People like me have no business being baseball fans. I'm so loyal, I'm stressed out all the time. My team, the NY Mets, just lost the World Series. It took me eight minutes to type that last sentence. I knew once I put in the period, I could live in denial no longer. I even debated whether I should use the word "loyal" because it rhymed with the team they succumbed to. And I'll be the first to say right here: 1) The Mets can hold their heads high. They got a whole lot further than anyone ever imagined. 2) All the credit in the world to the Kansas City Royals. They're more than a team of great players. They're even more than a team of great clutch hitters. You could feel their energy and momentum dominate each of the four games they won. In the last two games, every Mets fan in the world held his or her breath at the start of the seventh inning. The Royals might have been down by two runs, but you wouldn't have known it by looking at the dugouts. They were confidence personified while we embodied the unnerving rumble of a stomach cramp. They could taste the sweet tang of victory. We could taste the stale- whatever we ate yesterday that we shouldn't have eaten again today that was going to end us up in the exact same place tonight that we ended up in last night. Call me a lousy fan, but out of sheer exhaustion (changing the clocks didn't help) not boredom, I assure you, I was already dozing off between pitches all the way through the seventh inning stretch of the last game. But when "things" started to happen: Bases were loaded and our hitter hit himself in the knee cap... and inexplicably finished the at bat even though he couldn't stand on his left leg. (I wondered: What would happen if he got a hit? Would the bat boy and the third base coach run over and carry him to first base?) Then our pitcher who begged to stay in for another inning walked the first batter... I had an eerie premonition of the night before. It was already the eighth inning and we were winning, but it didn't feel like we were about to win. I told my husband when the game was tied at two: "If this goes into extra innings, I'm going to sleep." And it did, so I did. Okay, I'm a sucky fan but I was not about to relive game one: Freak out for fourteen innings, only to have my heart broken...again. I woke up the next morning with my Mets ring still on to find out the Mets' fingers would end their season bare.
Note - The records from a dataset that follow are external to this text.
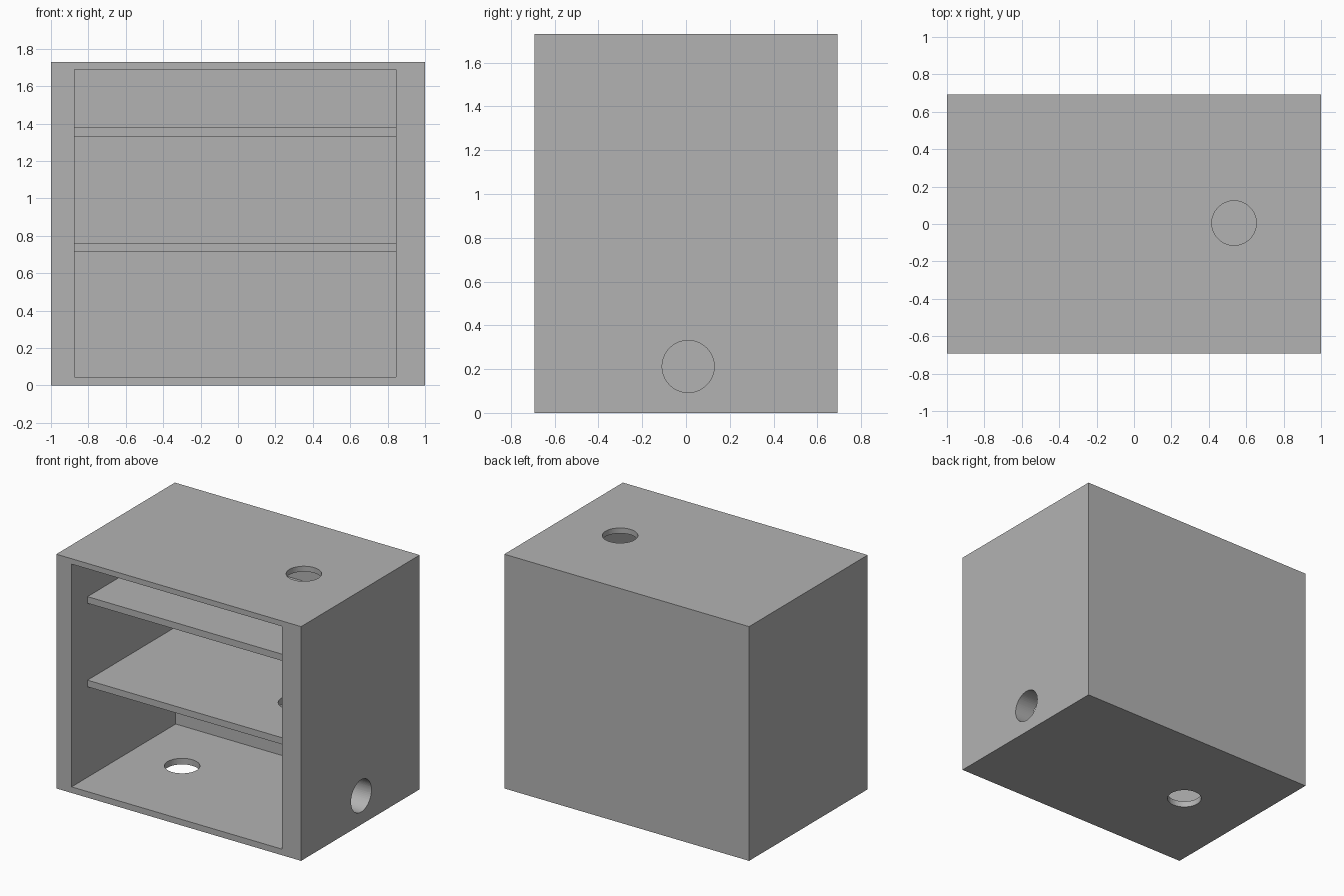
import bpy
import math

if "Cube" in bpy.data.objects:
    bpy.data.objects.remove(bpy.data.objects["Cube"], do_unlink=True)

grey = bpy.data.materials.new("plain grey")
grey.use_nodes = True
COLOUR = (0.45, 0.45, 0.45, 1)
grey.diffuse_color = COLOUR
grey.node_tree.nodes["Principled BSDF"].inputs["Base Color"].default_value = COLOUR


def box(name, low, high):
    """Box between two opposite corners."""
    bpy.ops.mesh.primitive_cube_add(size=1, location=[(a + b) / 2 for a, b in zip(low, high)])
    ob = bpy.context.object
    ob.name = name
    ob.scale = [b - a for a, b in zip(low, high)]
    bpy.ops.object.transform_apply(location=False, rotation=False, scale=True)
    ob.data.materials.append(grey)
    return ob


def drill(name, centre, depth, tilt=0):
    """Round cutter, upright unless tilted about y."""
    bpy.ops.mesh.primitive_cylinder_add(vertices=64, radius=HOLE, depth=depth,
                                        location=centre, rotation=(0, tilt, 0))
    ob = bpy.context.object
    ob.name = name
    ob.data.materials.append(grey)
    return ob


def cut(target, cutter):
    """Subtract the cutter, then remove it."""
    mod = target.modifiers.new("cut", 'BOOLEAN')
    mod.operation = 'DIFFERENCE'
    mod.solver = 'EXACT'
    mod.object = cutter
    bpy.ops.object.select_all(action='DESELECT')
    bpy.context.view_layer.objects.active = target
    target.select_set(True)
    bpy.ops.object.modifier_apply(modifier=mod.name)
    bpy.data.objects.remove(cutter, do_unlink=True)
    bpy.ops.object.shade_smooth_by_angle(angle=math.radians(30))


HOLE = 0.119
DEPTH, TOP = 0.692, 1.73
LEFT, RIGHT, BACK = -0.875, 0.845, 0.523
FLOOR, CEILING = 0.045, 1.69

# Cabinet shell, open at the front
cabinet = box("cabinet", (-1, -DEPTH, 0), (1, DEPTH, TOP))
cut(cabinet, box("cavity", (LEFT, -1, FLOOR), (RIGHT, BACK, CEILING)))

# Round openings through the roof, floor and side wall
cut(cabinet, drill("roof_hole", (0.535, 0.005, TOP), 0.2))
cut(cabinet, drill("floor_hole", (-0.46, 0.005, 0), 0.2))
cut(cabinet, drill("side_hole", (1, 0.01, 0.212), 0.5, math.pi / 2))

# Shelves, with holes on alternating sides
for name, bottom, hole_x in (("lower_shelf", 0.713, 0.47), ("upper_shelf", 1.33, -0.46)):
    shelf = box(name, (LEFT, -0.506, bottom), (RIGHT, BACK, bottom + 0.049))
    cut(shelf, drill("shelf_hole", (hole_x, 0.005, bottom), 0.2))
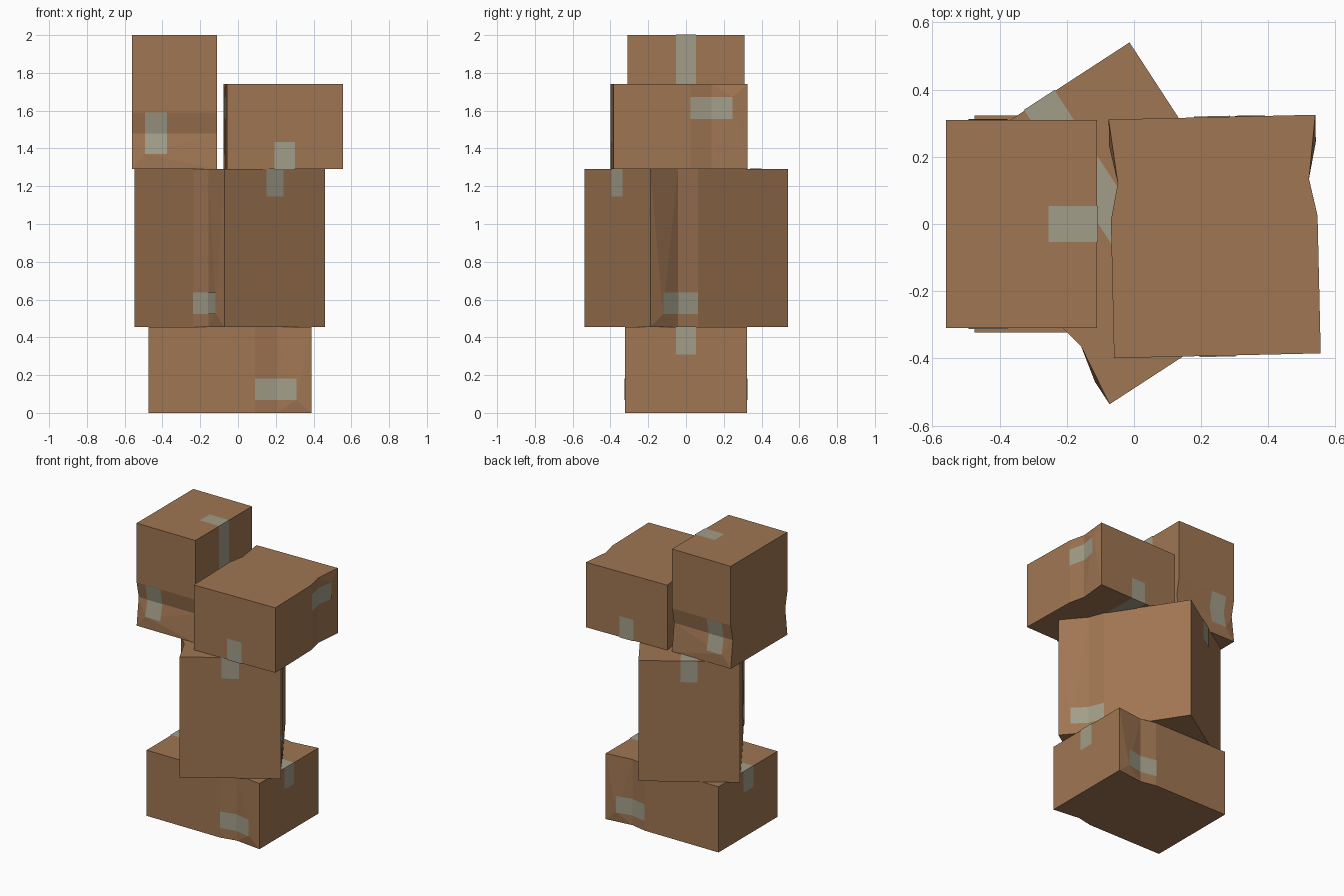
import bpy, math
from mathutils import Matrix, Vector

if "Cube" in bpy.data.objects:
    bpy.data.objects.remove(bpy.data.objects["Cube"])

DENT = 0.023      # depth of the crumple in each long side
PEAK = 0.19       # distance of crumple from the box end
HALF = 0.11       # half length of the side patch
LIFT = 0.003      # tape stands just off the card


def material(name, color):
    m = bpy.data.materials.new(name)
    m.diffuse_color = color
    m.use_nodes = True
    m.node_tree.nodes["Principled BSDF"].inputs["Base Color"].default_value = m.diffuse_color
    return m


card = material("cardboard", (0.35, 0.18, 0.085, 1))
tape = material("tape", (0.36, 0.34, 0.25, 1))


def add_mesh(name, verts, faces, mat, matrix):
    me = bpy.data.meshes.new(name)
    me.from_pydata([matrix @ Vector(v) for v in verts], [], faces)
    me.materials.append(mat)
    me.update()
    bpy.context.collection.objects.link(bpy.data.objects.new(name, me))


def ribbon(name, rows, matrix):
    """Strip of quads through pairs of points."""
    verts = [p for row in rows for p in row]
    faces = [(2 * i, 2 * i + 1, 2 * i + 3, 2 * i + 2) for i in range(len(rows) - 1)]
    add_mesh(name, verts, faces, tape, matrix)


def carton(name, size, center, rotation):
    """Box with length on x, seam along the top, crumple near the +x end."""
    l, w, h = (s / 2 for s in size)
    matrix = Matrix.Translation(center) @ rotation
    p = l - PEAK

    # card shell: dented outline, plus one fold point per long side
    side = [(-l, w), (p - HALF, w), (p, w - DENT), (l, w)]
    outline = [(x, -y) for x, y in side] + side[::-1]
    n = len(outline)
    verts = [(x, y, z) for z in (-h, h) for x, y in outline]
    faces = [tuple(range(n))[::-1], tuple(range(n, 2 * n))]
    for i in range(n):
        j = (i + 1) % n
        if i in (2, 4):
            q = len(verts)
            verts.append((p + HALF, -w if i == 2 else w, -h + 0.068))
            ring = (i, j, j + n, i + n)
            faces += [(ring[k], ring[(k + 1) % 4], q) for k in range(4)]
        else:
            faces.append((i, j, j + n, i + n))
    add_mesh(name, verts, faces, card, matrix)

    # seam tape over the top, folding down both ends
    a, t, drop = 0.054, LIFT, 0.145
    path = [(-l - t, h - drop), (-l - t, h + t), (l + t, h + t), (l + t, h - drop)]
    ribbon(name + "_seam_tape", [((x, -a, z), (x, a, z)) for x, z in path], matrix)

    # patches following the crumple on both long sides
    for s, label in ((-1, "a"), (1, "b")):
        pts = [(p - HALF, w), (p, w - DENT), (p + HALF, w)]
        rows = [((x, s * (y + t), -h + 0.068), (x, s * (y + t), -h + 0.183))
                for x, y in pts]
        if s > 0:
            rows.reverse()
        ribbon(name + "_side_patch_" + label, rows[::-1], matrix)


def axes(length_dir, up_dir):
    x, z = Vector(length_dir).normalized(), Vector(up_dir).normalized()
    return Matrix((x, z.cross(x), z)).transposed().to_4x4()


# upright base box, turned middle box, box on its side, upside-down box
carton("bottom_box", (0.865, 0.645, 0.455), (-0.0425, 0, 0.2275), axes((1, 0, 0), (0, 0, 1)))
carton("middle_box", (0.87, 0.637, 0.835), (-0.043, 0.002, 0.8725), axes((0.475, -0.73, 0), (0, 0, 1)))
carton("tall_top_box", (0.71, 0.62, 0.45), (-0.335, 0, 1.645), axes((0, 0, -1), (1, 0, 0)))
carton("flat_top_box", (0.71, 0.615, 0.45), (0.24, -0.037, 1.515), axes((-0.023, 1, 0), (0, 0, -1)))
I've read a lot of negative posts about the TV coverage of the World Series so let me climb on that bandwagon for a sec. From comments made by the commentator (and his immense forehead) to shots of everything while a guy was at bat except the at bat: A split-screen of what his swing looked like two years ago compared to what it looked like last year (can we see what it looks like right now?) to angle views from behind the umpire which is a perfect position if you want to block us from seeing everything going on at the plate, to overhead shots in case you ever wanted to watch a baseball game from a helicopter, to my personal all-time favorite: A close-up of the Mets' former general manager talking to a guy next to him while the guy on the other side of him noshed a pretzel.
Besides repeating stories about players over and over again... trade deadlines, short-stops crying... they choked us with "who gives a fk?" statistics:
"The team who rearranged their collective balls and said the word 'contribute' the most during interviews have won 19 of the last 23 World Series."
But then up on the screen came "The Statistic". It was meant to boost Royals' fans, but it ultimately provided me with the strength to keep me from taking sleeping pills and hibernating until Spring Training:
"13 teams who have lost in the World Series, returned the very next year to win it, (including Kansas City.)" Of course, 12 teams also returned the next year and lost again... but I can only handle half of the stat right now. I hope you understand.